The Council is the custodian of this Code and may amend it from time to time. The print and online media industry believes in independent co-regulation involving exclusively representatives of the media and representatives of the public because it is the only way that the rights of freedom of expression and freedom of the press and other media guaranteed in the Constitution of the Republic can be truly exercised. Any other form of regulation would threaten the independence of the media and freedom of expression.
On Wednesday 03 May 2023, the 30th anniversary of World Press Freedom Day, the Press Council of South Africa launches the FAIR Press campaign.
The day serves as a means of raising awareness of the significance of a free press and freedom of expression.
“The role of the media in South Africa remains of crucial importance in defending our democracy. Despite socio-economic and political challenges in a rapidly evolving environment, newsrooms in the country continue to ensure Factual, Accountable, Independent and Responsible (FAIR) journalism. Good journalism defends democracy, and a FAIR press is more important than ever in present-day South Africa,” says Latiefa Mobara, Executive Director of the Press Council.
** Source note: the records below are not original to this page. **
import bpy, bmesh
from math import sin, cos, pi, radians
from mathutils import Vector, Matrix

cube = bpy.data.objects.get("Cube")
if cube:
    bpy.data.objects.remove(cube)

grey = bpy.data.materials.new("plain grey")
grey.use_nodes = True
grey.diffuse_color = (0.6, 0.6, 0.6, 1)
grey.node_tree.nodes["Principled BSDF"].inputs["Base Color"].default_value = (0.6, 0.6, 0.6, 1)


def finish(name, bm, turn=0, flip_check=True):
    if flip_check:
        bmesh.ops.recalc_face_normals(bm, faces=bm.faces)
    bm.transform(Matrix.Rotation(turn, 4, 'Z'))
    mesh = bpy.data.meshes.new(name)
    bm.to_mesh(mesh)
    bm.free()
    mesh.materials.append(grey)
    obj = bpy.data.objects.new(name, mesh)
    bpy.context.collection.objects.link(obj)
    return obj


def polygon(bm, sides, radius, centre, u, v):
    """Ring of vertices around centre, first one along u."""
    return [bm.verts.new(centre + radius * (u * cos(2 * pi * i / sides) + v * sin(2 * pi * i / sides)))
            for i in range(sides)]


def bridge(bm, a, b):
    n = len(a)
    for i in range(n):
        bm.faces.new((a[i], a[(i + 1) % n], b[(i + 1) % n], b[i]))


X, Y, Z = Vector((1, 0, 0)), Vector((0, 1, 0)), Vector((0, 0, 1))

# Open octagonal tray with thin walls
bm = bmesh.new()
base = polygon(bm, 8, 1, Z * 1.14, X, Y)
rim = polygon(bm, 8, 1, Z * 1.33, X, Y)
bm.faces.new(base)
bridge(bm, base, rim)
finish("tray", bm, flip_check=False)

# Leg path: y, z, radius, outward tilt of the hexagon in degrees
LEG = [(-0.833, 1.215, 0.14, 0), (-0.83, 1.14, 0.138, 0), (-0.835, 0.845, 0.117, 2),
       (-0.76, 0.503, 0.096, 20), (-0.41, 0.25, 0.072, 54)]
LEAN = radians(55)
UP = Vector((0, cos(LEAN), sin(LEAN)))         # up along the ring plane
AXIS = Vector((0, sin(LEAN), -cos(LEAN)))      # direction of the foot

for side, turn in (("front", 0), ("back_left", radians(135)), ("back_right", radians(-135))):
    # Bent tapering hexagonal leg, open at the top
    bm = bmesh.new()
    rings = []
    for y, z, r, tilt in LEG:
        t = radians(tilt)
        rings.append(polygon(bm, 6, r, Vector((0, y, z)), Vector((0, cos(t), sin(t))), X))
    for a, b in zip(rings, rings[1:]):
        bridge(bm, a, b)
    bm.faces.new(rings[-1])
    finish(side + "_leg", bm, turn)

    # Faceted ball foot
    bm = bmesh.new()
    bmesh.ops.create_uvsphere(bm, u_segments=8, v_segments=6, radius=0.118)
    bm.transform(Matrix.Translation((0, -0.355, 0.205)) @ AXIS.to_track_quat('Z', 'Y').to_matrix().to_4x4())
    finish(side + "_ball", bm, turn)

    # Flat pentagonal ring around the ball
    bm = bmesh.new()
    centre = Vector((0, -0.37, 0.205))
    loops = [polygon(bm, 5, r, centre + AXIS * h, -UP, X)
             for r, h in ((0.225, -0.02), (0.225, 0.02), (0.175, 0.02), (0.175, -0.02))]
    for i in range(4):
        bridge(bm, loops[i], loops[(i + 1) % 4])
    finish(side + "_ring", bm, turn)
“Our media enjoys a high level of trust compared to other institutions according to the Afrobarometer, issued in 2021. We need to remain vigilant and maintain this trust to ensure that we do not see a return to the repressive tactics experienced during the apartheid era.
“Our over 400 subscriber publications across the country will be displaying the Press Council’s FAIR logo, reaffirming their commitment to adhere to the Press Code and their support of the Press Council’s independent mediation and adjudication processes that will hold them accountable should they breach the Press Code.”
In the following days and weeks, subscribing publications will carry in-house advertisements promoting the FAIR campaign.
The Press Council is also releasing an updated version of “Decoding the Code, sentence by sentence”, a book by former Press Ombud Johan Retief. It is an explanatory breakdown of the Press Code for journalists and members of the public – to make the Code more accessible and easier to understand. It is available at Decoding the Code booklet.
The Press Council’s Constituent members are in full support of the campaign.
The South African National Editors’ Forum (Sanef) says: “We know the importance of independent and unbiased media, equally, we should be aware of our responsibilities as members of the Fourth Estate.”
The Association of Independent Publishers (AIP) says it strongly supports the work of the Press Council and, in particular, its FAIR campaign. “Factual, accountable, independent and responsible information at the grassroots level is the lifeblood of local democracy.”
The Forum of Community Journalists (FCJ) says it is privileged to add its voice to the FAIR campaign in support of ethical journalism and in acknowledgement of the work done by the Press Council.
“Often the value of the community journalism is reinforced through the support and guidance received from the Press Council and office of the Ombuds. Our industry would not have been able to continue nurturing young journalistic talents in newsrooms across South African towns without this. It is often in these small-town newsrooms where journalists, just starting their career, first encounter and learn about the Press Code and Ombuds. The FCJ aims to ensure the wellbeing of community journalists, editors and photographers, making its support of this campaign necessary as both bodies serve with one goal in mind – ethical journalism.”
Issued by the Press Council of South Africa
Enquiries: Aasra Bramdeo: Communications Manager, Press Council of SA
Cell: 083 230 8857